In 1912, when the country was on the outskirts of what was to be known as the “Suffrage Movement,” Juliette Gordon Low, a Savannah, Georgia native, established the Girl Scouts of America. Her goal was to reach across ethnic, cultural, and economic class boundaries to create a place where all young girls could develop their leadership skills—especially those with disabilities. (Ms. Low herself had been rendered almost completely deaf after a series of childhood injuries to her head.)
The official website of the Girl Scout Organization tells of Mrs. Low phoning her cousin and exclaiming, “I’ve got something for the girls of Savannah, and all of America, and all the world, and we’re going to start it tonight!” She had been inspired to start the Girl Scout program after speaking to Sir Robert Baden-Powell, the founder of the Boy Scouts of America, but her passion and determination empowered her to independently push forward with the Girl Scouts of America, ultimately creating an experience that was exclusively “female-led”.
Today, there are 2.7 million Girl Scouts who continue to be enriched through education on the arts, athletics, nature, and animals—the subjects that Juliette Gordon Low loved most. Her passion, self-sustainability, and leadership skills provided the foundation on which her legacy is built while each generation of young females leaders adds their own layer.
In 2012, former President Barack Obama posthumously awarded Juliette Gordon Low the Presidential Medal of Freedom—an award well deserved.
So to Juliette Gordon Low, we say: thank you for your vision and tenacity… and for the Samoas… and the thin mints.
The information used for this article was obtained through the Girl Scouts of America, which is a non-profit organization.
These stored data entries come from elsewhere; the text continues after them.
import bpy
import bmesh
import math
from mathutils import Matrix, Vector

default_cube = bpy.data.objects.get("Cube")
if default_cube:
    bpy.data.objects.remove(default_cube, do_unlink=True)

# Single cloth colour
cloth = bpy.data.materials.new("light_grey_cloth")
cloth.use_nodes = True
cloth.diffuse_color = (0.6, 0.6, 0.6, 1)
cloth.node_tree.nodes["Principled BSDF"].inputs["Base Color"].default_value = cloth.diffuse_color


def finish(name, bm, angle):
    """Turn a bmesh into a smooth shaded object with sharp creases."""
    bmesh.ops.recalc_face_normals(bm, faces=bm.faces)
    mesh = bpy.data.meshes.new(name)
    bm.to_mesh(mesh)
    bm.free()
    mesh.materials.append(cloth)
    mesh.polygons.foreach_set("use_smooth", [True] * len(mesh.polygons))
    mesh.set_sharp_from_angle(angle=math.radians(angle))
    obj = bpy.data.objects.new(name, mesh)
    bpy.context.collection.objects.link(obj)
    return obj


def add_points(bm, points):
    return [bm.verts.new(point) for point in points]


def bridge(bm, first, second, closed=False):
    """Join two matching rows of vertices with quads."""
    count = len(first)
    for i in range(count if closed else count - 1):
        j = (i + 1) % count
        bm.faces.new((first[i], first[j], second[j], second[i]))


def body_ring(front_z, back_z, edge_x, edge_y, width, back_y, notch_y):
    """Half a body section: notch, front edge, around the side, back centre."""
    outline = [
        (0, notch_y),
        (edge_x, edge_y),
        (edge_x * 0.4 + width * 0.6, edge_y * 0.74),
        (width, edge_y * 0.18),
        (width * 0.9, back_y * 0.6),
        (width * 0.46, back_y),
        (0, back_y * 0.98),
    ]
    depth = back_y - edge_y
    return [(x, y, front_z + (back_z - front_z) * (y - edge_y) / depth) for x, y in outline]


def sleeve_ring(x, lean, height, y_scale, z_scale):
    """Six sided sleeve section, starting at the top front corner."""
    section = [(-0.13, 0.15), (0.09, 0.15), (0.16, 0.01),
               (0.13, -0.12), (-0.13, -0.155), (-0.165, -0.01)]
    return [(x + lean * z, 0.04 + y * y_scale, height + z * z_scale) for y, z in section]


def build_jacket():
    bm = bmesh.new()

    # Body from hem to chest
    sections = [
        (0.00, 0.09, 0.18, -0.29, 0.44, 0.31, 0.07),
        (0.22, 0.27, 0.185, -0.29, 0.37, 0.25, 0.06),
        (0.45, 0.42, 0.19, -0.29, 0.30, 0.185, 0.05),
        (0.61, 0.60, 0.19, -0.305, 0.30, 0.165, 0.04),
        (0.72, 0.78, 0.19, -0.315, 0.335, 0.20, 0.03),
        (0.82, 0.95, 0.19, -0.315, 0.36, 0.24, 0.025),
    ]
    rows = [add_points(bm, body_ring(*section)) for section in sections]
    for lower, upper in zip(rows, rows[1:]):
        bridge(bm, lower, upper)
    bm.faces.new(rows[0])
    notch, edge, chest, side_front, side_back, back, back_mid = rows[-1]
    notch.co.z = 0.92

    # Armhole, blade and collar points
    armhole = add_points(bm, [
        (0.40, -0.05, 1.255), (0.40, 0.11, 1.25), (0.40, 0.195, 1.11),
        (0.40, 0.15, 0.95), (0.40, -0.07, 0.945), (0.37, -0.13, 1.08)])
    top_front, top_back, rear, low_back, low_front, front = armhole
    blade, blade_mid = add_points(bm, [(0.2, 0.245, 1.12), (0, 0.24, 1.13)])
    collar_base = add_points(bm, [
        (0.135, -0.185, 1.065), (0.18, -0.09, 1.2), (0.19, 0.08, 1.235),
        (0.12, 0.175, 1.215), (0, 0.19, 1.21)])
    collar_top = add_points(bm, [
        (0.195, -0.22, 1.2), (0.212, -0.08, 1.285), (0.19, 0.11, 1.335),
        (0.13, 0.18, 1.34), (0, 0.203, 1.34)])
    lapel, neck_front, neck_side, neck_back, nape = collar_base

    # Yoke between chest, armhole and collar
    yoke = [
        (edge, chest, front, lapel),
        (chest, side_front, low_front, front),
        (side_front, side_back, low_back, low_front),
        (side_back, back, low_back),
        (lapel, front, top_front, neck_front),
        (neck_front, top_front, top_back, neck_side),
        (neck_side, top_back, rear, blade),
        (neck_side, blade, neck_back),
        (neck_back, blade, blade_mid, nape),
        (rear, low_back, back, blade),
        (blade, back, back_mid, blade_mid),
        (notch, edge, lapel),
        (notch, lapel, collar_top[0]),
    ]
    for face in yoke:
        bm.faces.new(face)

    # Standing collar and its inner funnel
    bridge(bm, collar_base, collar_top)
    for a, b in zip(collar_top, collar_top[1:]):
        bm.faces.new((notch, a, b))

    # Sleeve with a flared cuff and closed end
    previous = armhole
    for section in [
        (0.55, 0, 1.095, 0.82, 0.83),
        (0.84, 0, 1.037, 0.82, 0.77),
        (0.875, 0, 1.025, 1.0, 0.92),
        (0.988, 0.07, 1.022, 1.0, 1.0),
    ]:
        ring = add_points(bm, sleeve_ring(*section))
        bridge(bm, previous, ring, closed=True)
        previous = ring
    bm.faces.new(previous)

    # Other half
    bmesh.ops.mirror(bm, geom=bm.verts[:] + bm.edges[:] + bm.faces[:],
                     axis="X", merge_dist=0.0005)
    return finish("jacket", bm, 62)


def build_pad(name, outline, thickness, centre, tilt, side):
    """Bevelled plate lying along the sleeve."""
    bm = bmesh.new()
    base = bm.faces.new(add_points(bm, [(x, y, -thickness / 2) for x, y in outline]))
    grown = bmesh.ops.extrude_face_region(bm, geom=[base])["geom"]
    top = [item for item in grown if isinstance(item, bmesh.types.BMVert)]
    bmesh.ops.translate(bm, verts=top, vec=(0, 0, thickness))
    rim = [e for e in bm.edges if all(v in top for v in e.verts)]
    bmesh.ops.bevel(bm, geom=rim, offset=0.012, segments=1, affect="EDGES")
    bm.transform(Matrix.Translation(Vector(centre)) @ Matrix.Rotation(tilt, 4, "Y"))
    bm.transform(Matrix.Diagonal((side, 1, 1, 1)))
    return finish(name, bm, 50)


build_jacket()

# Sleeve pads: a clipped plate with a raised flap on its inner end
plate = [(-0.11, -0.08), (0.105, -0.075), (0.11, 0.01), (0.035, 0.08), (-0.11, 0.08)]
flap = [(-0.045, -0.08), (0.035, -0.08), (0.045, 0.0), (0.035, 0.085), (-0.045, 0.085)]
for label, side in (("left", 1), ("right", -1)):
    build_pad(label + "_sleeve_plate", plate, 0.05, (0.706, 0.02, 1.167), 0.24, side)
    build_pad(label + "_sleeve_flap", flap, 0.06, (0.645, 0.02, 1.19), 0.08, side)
Volunteers, donations, and applied skills are always welcome, and ultimately go to help shape our young women of tomorrow. for further information on the Girl Scouts of America, and Ms. Juliette Gordon Low herself, visit the link below.